Napoli, 36, had a strange year in Texas. He turned in 29 home runs, good for 11th-most among AL hitters, but finished the year batting just .193/.285/.428 over 485 plate appearances. According to FanGraphs, his -0.5 fWAR was the worst mark of his career to date, but on the bright side, he should come cheap for a team looking to swap out their veterans come spring.

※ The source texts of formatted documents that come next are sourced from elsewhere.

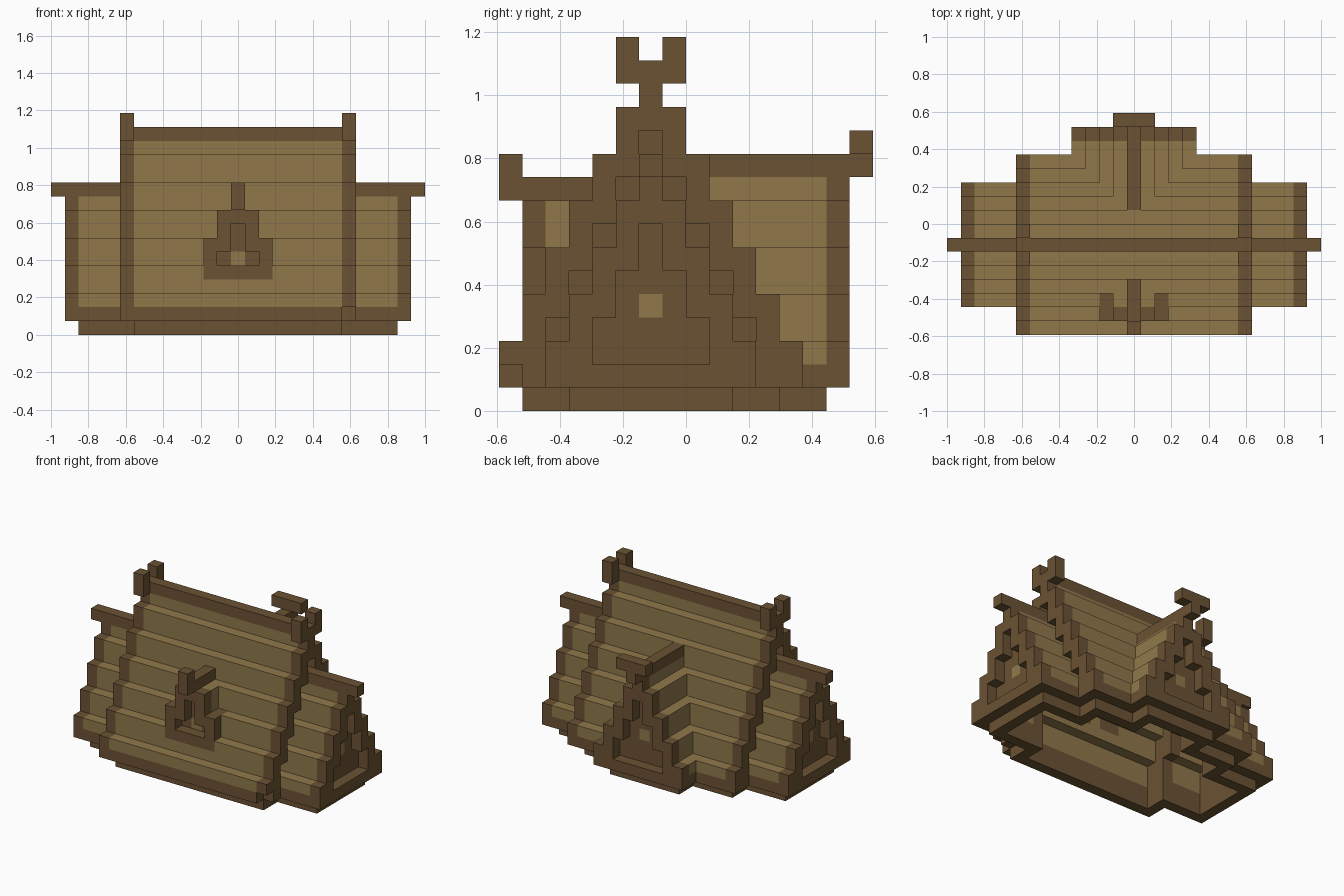
import bpy, bmesh
from mathutils import Vector

if "Cube" in bpy.data.objects:
    bpy.data.objects.remove(bpy.data.objects["Cube"])

U = 2 / 27                      # one block
ORIGIN = Vector((13.5, 8, 0))   # block coordinates of the model's centre


def make_material(name, rgb):
    linear = [((c / 255 + 0.055) / 1.055) ** 2.4 for c in rgb] + [1]
    mat = bpy.data.materials.new(name)
    mat.use_nodes = True
    mat.diffuse_color = linear
    mat.node_tree.nodes["Principled BSDF"].inputs["Base Color"].default_value = linear
    return mat


MATERIALS = [make_material("dark timber", (107, 82, 51)),
             make_material("straw thatch", (144, 121, 75))]
DARK, LIGHT = 0, 1
cells = {}                      # block position -> (part, colour)


def block(part, xs, ys, zs, colour=DARK):
    for x in xs:
        for y in ys:
            for z in zs:
                cells[x, y, z] = (part, colour)


def span(a, b):
    return range(a, b + 1)


class Gable:
    """Stepped gable roof running along x or y, with a rim and a wall at its ends."""

    def __init__(self, name, axis, centre, levels, lo, hi, ends):
        self.name, self.axis, self.centre, self.levels = name, axis, centre, levels
        self.lo, self.hi, self.ends = lo, hi, ends

    def pos(self, s, d, z):
        t = self.centre + d
        return (s, t, z) if self.axis == "x" else (t, s, z)

    def build(self):
        top = self.levels - 1
        walls = [e + 1 if e == self.lo else e - 1 for e in self.ends]
        for s in span(self.lo, self.hi):
            rim = s in self.ends
            for d in span(-top, top):
                m = top - abs(d)
                # overlapping steps of the roof; the second one stands on the base
                low = 1 if m == 0 else 0 if m == 1 and not rim else 2 * m
                for z in span(low, 2 * m + 2):
                    edge = rim or z < 2 or z == 2 * top + 2
                    cells[self.pos(s, d, z)] = (self.name + "_roof", DARK if edge else LIGHT)
                if rim:
                    cells[self.pos(s, d, 1)] = (self.name + "_roof", DARK)
                elif s in walls and m > 1:
                    for z in range(2 * m):
                        spot = d == 0 and z == 4
                        cells[self.pos(s, d, z)] = (self.name + "_wall", LIGHT if spot else DARK)

    def hollow(self):
        top = self.levels - 1
        lo = self.lo + 2 if self.lo in self.ends else self.lo
        hi = self.hi - 2 if self.hi in self.ends else self.hi
        for s in span(lo, hi):
            for d in span(2 - top, top - 2):
                for z in range(2 * (top - abs(d))):
                    cells.pop(self.pos(s, d, z), None)


# Low side wings, rear cross gable and tall main hall, opened into one room
houses = [Gable("wing", "x", 6, 5, 1, 25, (1, 25)),
          Gable("rear_gable", "y", 13, 5, 6, 14, (14,)),
          Gable("main", "x", 6, 7, 5, 21, (5, 21))]
for house in houses:
    house.build()
for house in houses:
    house.hollow()
cells.pop((21, 0, 1))           # chipped front corner

# Ridge ends
block("wing_ridge_end", (0, 26), [6], [10])
block("ridge_horn", (5, 21), (5, 7), (14, 15))
block("rear_ridge_end", [13], [15], [10])
block("rear_crossbar", span(12, 14), [15], [11])

# Small front dormer
block("dormer_surround", span(11, 15), [2], (5, 6))
block("dormer_surround", span(11, 15), [1], [4])
block("dormer_window", [13], [2], [5], LIGHT)
block("dormer_wall", [13], [2], (7, 8))
block("dormer_rim", (11, 15), [1], (5, 6))
block("dormer_rim", (12, 14), [1], (6, 7, 8))
block("dormer_roof", (12, 14), [2], (7, 8), LIGHT)
block("dormer_ridge", [13], span(0, 3), [9])
block("dormer_ridge", [13], [1], [8])
block("dormer_post", [13], [0], [10])

# Turn the blocks of each part into a mesh of its exposed faces
for part in sorted({p for p, _ in cells.values()}):
    bm = bmesh.new()
    verts = {}

    def corner(v):
        key = tuple(round(c) for c in v)
        if key not in verts:
            verts[key] = bm.verts.new((Vector(key) - ORIGIN) * U)
        return verts[key]

    for cell, (owner, colour) in cells.items():
        if owner != part:
            continue
        for axis in range(3):
            for side in (0, 1):
                near = list(cell)
                near[axis] += 2 * side - 1
                if tuple(near) in cells:
                    continue
                a, b = (axis + 1) % 3, (axis + 2) % 3
                ring = []
                for p, q in ((0, 0), (1, 0), (1, 1), (0, 1)):
                    v = list(cell)
                    v[axis] += side
                    v[a] += p
                    v[b] += q
                    ring.append(corner(v))
                face = bm.faces.new(ring if side else ring[::-1])
                face.material_index = colour
    bmesh.ops.dissolve_limit(bm, angle_limit=0.01, verts=bm.verts, edges=bm.edges,
                             delimit={"MATERIAL", "NORMAL"})
    mesh = bpy.data.meshes.new(part)
    bm.to_mesh(mesh)
    bm.free()
    for mat in MATERIALS:
        mesh.materials.append(mat)
    bpy.context.collection.objects.link(bpy.data.objects.new(part, mesh))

Of course, the specifics of the Rays’ offseason plan have yet to be divulged — or, by all accounts from Topkin, even decided on. The club could go the refurbishment route, changing out some of their higher-paid veterans for a mix of prospects and cheaper aging players; or they could opt for a full rebuild, which Topkin cautions against as it could have a negative effect on the financing of a new ballpark. Either way, the Rays figure to offload some of their bigger contracts this winter, and will need to decide if they want to retain Alex Colome, Chris Archer, Wilson Ramos, Evan Longoria and others before pursuing any other major free agents.